The group behind a new report urging the federal government to fix systemic Criminal Code discrimination against the queer community says it doesn’t matter how much it costs — it’s time for Canada to fix the problem.
“It’s our turn and we want a response,” said Helen Kennedy, executive director of Egale.
In its report, Grossly Indecent: Confronting the Legacy of State Sponsored Discrimination Against Canada’s LGBTQ2SI Communities, Egale’s Just Society Committee lays out a three-point plan of action they want the federal government to accept that they say will start the conversation about how to eliminate discrimination against non-heterosexual Canadians.
First, the committee asks Prime Minister Justin Trudeau to accept their recommendations by July 3, which is Pride Day.
Second, it asks the government to meet with former Supreme Court Justice Frank Iacobucci, who has volunteered to facilitate the process, and identify where it can immediately pay recompense to past victims of discrimination, such as members of the Canadian military who were discharged for being gay.
Third, the committee asks the government to work with stakeholders, including Egale, to come up with a 12-month plan to get rid of the discrimination against the queer community in the Criminal Code.
George Elliott, a constitutional lawyer working with Egale, pointed to Section 159 of the Criminal Code as one of the many areas that can be quickly changed.
That section says that “every person who engages in an act of anal intercourse is guilty of an indictable offence and liable to imprisonment” for no longer than ten years.
It excludes anal intercourse between “husband and wife” or “any two persons, each of whom is eighteen years of age of more.”
Elliott says the exceptions don’t matter though because having the law on the books at all is discriminatory, and that while there is great progress being made across the country to reduce discrimination, the federal government needs to commit to playing a leading role in the form of the recommendations laid out in the report.
“There’s a lot of moving parts out there,” Elliott said. “Someone needs to be the shepherd.”
The press conference Monday in Ottawa came just one day after a radicalized American gunman opened fire on a gay nightclub in Orlando, Fla., killing 49 people.
Prime Minister Justin Trudeau condemned the killing Sunday afternoon and said Monday during a press conference that the flag of Parliament Hill had been lowered to half-mast to honour the victims, as well as to honour Canadian Robert Hall, killed by the radical Islamist group Abu Sayyaf in the Philippines.
Kennedy said they thought “long and hard” over whether to delay releasing the report in light of the Orlando attack but decided against it and said the tragedy drives home the discrimination that queer communities face around the world.

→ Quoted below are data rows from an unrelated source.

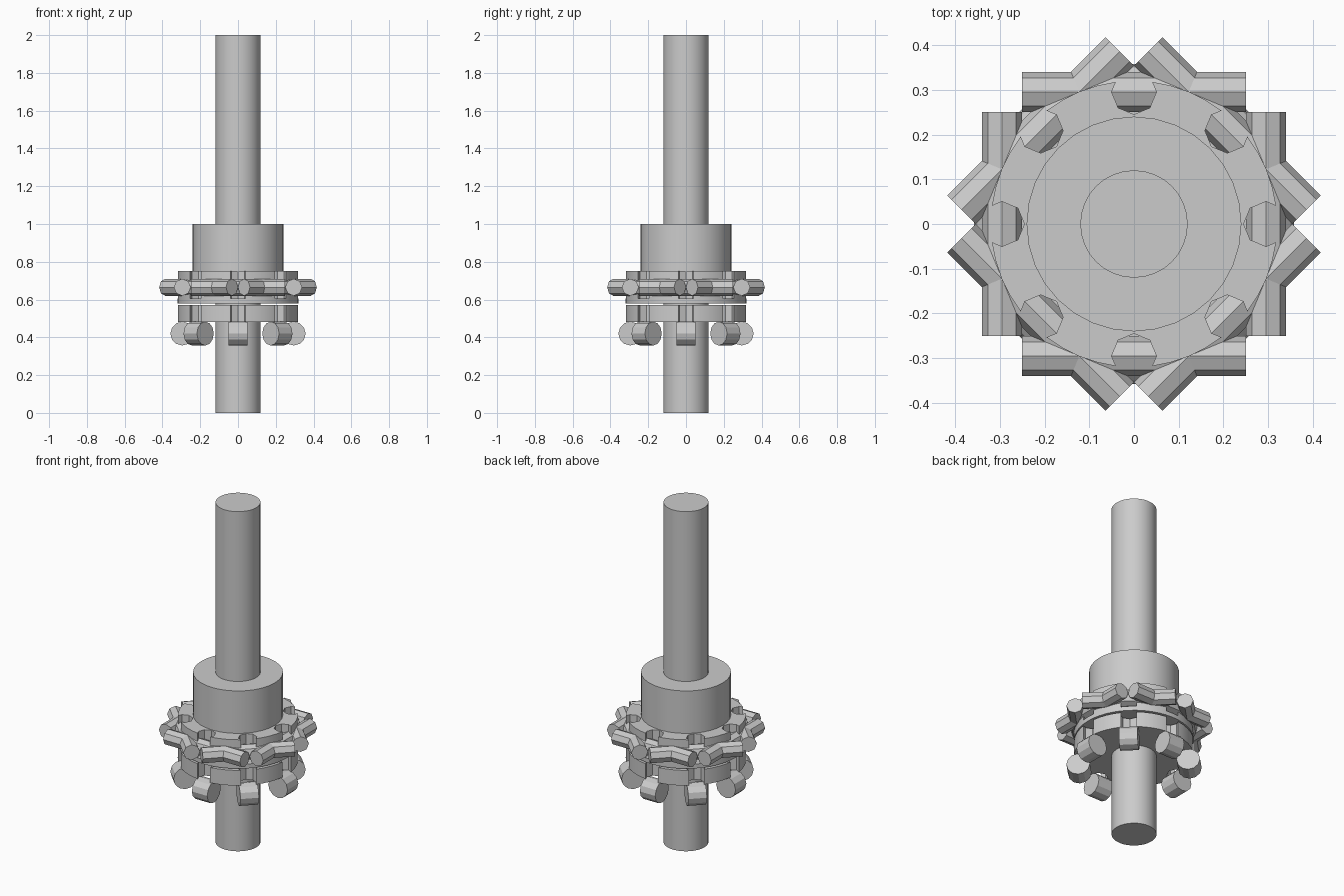
import bpy, math
from mathutils import Matrix

cube = bpy.data.objects.get("Cube")
if cube:
    bpy.data.objects.remove(cube)

COUNT = 8        # stations around the shaft
RING = 0.295     # distance of rods, rollers and notches from the axis

grey = bpy.data.materials.new("plain grey")
grey.use_nodes = True
grey.diffuse_color = (0.6, 0.6, 0.6, 1)
grey.node_tree.nodes["Principled BSDF"].inputs["Base Color"].default_value = (0.6, 0.6, 0.6, 1)


def cylinder(name, radius, bottom, top, sides=32):
    """Upright cylinder on the shaft axis."""
    bpy.ops.mesh.primitive_cylinder_add(vertices=sides, radius=radius, depth=top - bottom,
                                        location=(0, 0, (bottom + top) / 2))
    ob = bpy.context.object
    ob.name = name
    ob.data.materials.append(grey)
    return ob


def smooth(ob):
    bpy.ops.object.select_all(action='DESELECT')
    ob.select_set(True)
    bpy.context.view_layer.objects.active = ob
    bpy.ops.object.shade_smooth_by_angle(angle=math.radians(30))


def tangent_ring(name, radius, length, z, sides):
    """Ring of horizontal cylinders lying tangent to the shaft."""
    for i in range(COUNT):
        ob = cylinder(f"{name}_{i + 1}", radius, -length / 2, length / 2, sides)
        ob.matrix_world = (Matrix.Rotation(i * math.tau / COUNT, 4, 'Z')
                           @ Matrix.Translation((RING, 0, z))
                           @ Matrix.Rotation(math.pi / 2, 4, 'X'))


def notched_disc(name, bottom, top):
    """Disc with a vertical notch in its rim at each station."""
    disc = cylinder(name, 0.32, bottom, top, 48)
    cutters = []
    for i in range(COUNT):
        cutter = cylinder("notch_cutter", 0.05, bottom - 0.1, top + 0.1, 8)
        cutter.matrix_world = (Matrix.Rotation(i * math.tau / COUNT, 4, 'Z')
                               @ Matrix.Translation((RING, 0, (bottom + top) / 2)))
        cutter.hide_render = True
        cutters.append(cutter)
        cut = disc.modifiers.new("notch", 'BOOLEAN')
        cut.operation = 'DIFFERENCE'
        cut.solver = 'EXACT'
        cut.object = cutter
    bpy.ops.object.select_all(action='DESELECT')
    bpy.context.view_layer.objects.active = disc
    disc.select_set(True)
    for mod in list(disc.modifiers):
        bpy.ops.object.modifier_apply(modifier=mod.name)
    for cutter in cutters:
        bpy.data.objects.remove(cutter)
    smooth(disc)


# Shaft, collar and thin flange
smooth(cylinder("shaft", 0.12, 0, 2))
smooth(cylinder("collar", 0.24, 0.75, 1))
smooth(cylinder("flange", 0.32, 0.58, 0.605, 48))

# Notched discs above and below the flange gap
notched_disc("upper_disc", 0.605, 0.75)
notched_disc("lower_disc", 0.48, 0.57)

# Long crossing rods and short rollers
tangent_ring("rod", 0.045, 0.5, 0.665, 8)
tangent_ring("roller", 0.063, 0.1, 0.42, 12)
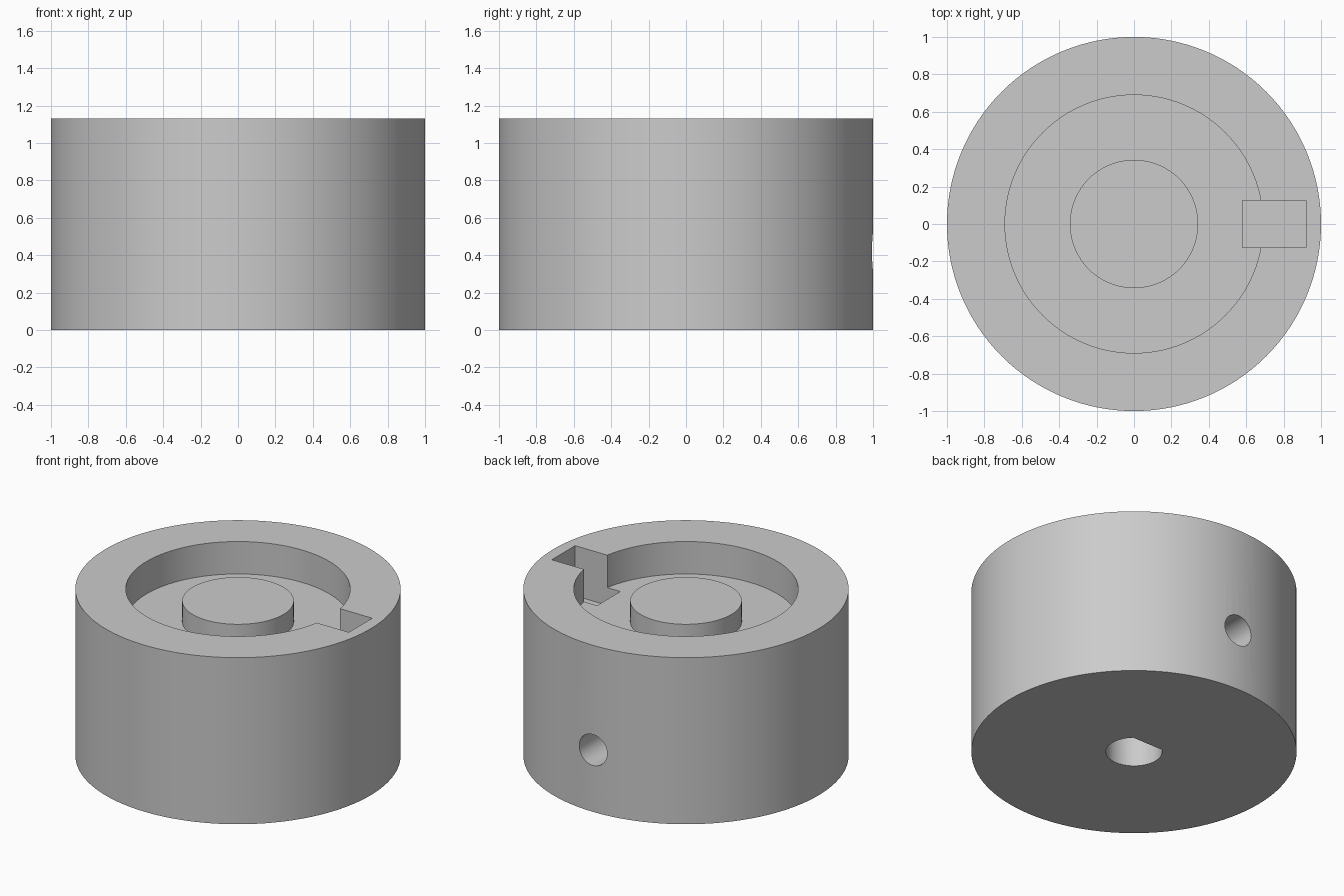
import bpy, bmesh, math
from mathutils import Matrix, Vector

cube = bpy.data.objects.get("Cube")
if cube:
    bpy.data.objects.remove(cube, do_unlink=True)

HEIGHT = 1.13
SEGMENTS = 128

grey = bpy.data.materials.new("plain grey")
grey.use_nodes = True
colour = (0.6, 0.6, 0.6, 1)
grey.diffuse_color = colour
grey.node_tree.nodes["Principled BSDF"].inputs["Base Color"].default_value = colour


def finish(name, bm):
    """Turn a bmesh into a grey object in the scene."""
    bmesh.ops.recalc_face_normals(bm, faces=bm.faces)
    mesh = bpy.data.meshes.new(name)
    bm.to_mesh(mesh)
    bm.free()
    mesh.materials.append(grey)
    obj = bpy.data.objects.new(name, mesh)
    bpy.context.collection.objects.link(obj)
    return obj


def lathe(name, profile):
    """Spin a radius/height profile once around the z axis."""
    bm = bmesh.new()
    verts = [bm.verts.new((r, 0, z)) for r, z in profile]
    edges = [bm.edges.new(pair) for pair in zip(verts, verts[1:])]
    bmesh.ops.spin(bm, geom=verts + edges, cent=(0, 0, 0), axis=(0, 0, 1),
                   angle=math.tau, steps=SEGMENTS, use_duplicate=False)
    bmesh.ops.remove_doubles(bm, verts=bm.verts, dist=0.0001)
    return finish(name, bm)


def prism(name, outline, bottom, top):
    """Extrude a flat outline upward."""
    bm = bmesh.new()
    face = bm.faces.new([bm.verts.new((x, y, bottom)) for x, y in outline])
    result = bmesh.ops.extrude_face_region(bm, geom=[face])
    moved = [v for v in result["geom"] if isinstance(v, bmesh.types.BMVert)]
    bmesh.ops.translate(bm, vec=Vector((0, 0, top - bottom)), verts=moved)
    return finish(name, bm)


# Knob body with a round pocket and a raised centre boss
knob = lathe("knob_body", [
    (0, 0), (1, 0), (1, HEIGHT), (0.69, HEIGHT), (0.69, 0.91),
    (0.343, 0.91), (0.343, 1.05), (0, 1.05)])

# Shaft bore with a flat on its back side
radius, flat = 0.173, 0.13
start = math.pi - math.asin(flat / radius)
sweep = math.tau - (math.pi - 2 * math.asin(flat / radius))
arc = [start + sweep * i / 48 for i in range(49)]
bore = prism("shaft_bore_cutter",
             [(radius * math.cos(a), radius * math.sin(a)) for a in arc],
             -0.1, 0.85)

# Rectangular notch through the pocket wall and into its floor
notch = prism("notch_cutter",
              [(0.58, -0.125), (0.92, -0.125), (0.92, 0.125), (0.58, 0.125)],
              0.79, HEIGHT + 0.1)

# Set screw hole from the back into the shaft bore
bm = bmesh.new()
bmesh.ops.create_cone(bm, cap_ends=True, segments=48, radius1=0.105,
                      radius2=0.105, depth=1.1,
                      matrix=Matrix.Translation((0, 0.6, 0.42))
                      @ Matrix.Rotation(math.pi / 2, 4, "X"))
screw_hole = finish("screw_hole_cutter", bm)

# Cut the openings
bpy.ops.object.select_all(action="DESELECT")
knob.select_set(True)
bpy.context.view_layer.objects.active = knob
for cutter in (bore, notch, screw_hole):
    cut = knob.modifiers.new(cutter.name, "BOOLEAN")
    cut.operation = "DIFFERENCE"
    cut.solver = "EXACT"
    cut.object = cutter
    bpy.ops.object.modifier_apply(modifier=cut.name)
    bpy.data.objects.remove(cutter, do_unlink=True)

bpy.ops.object.shade_smooth_by_angle(angle=math.radians(30))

Even though Canada legalized gay marriage a decade ago, it’s work is far from done, Kennedy said, noting communities around the world are mourning the loss of the victims in Orlando.
“We are not competing here for the attention,” Kennedy said. “We are united as one.”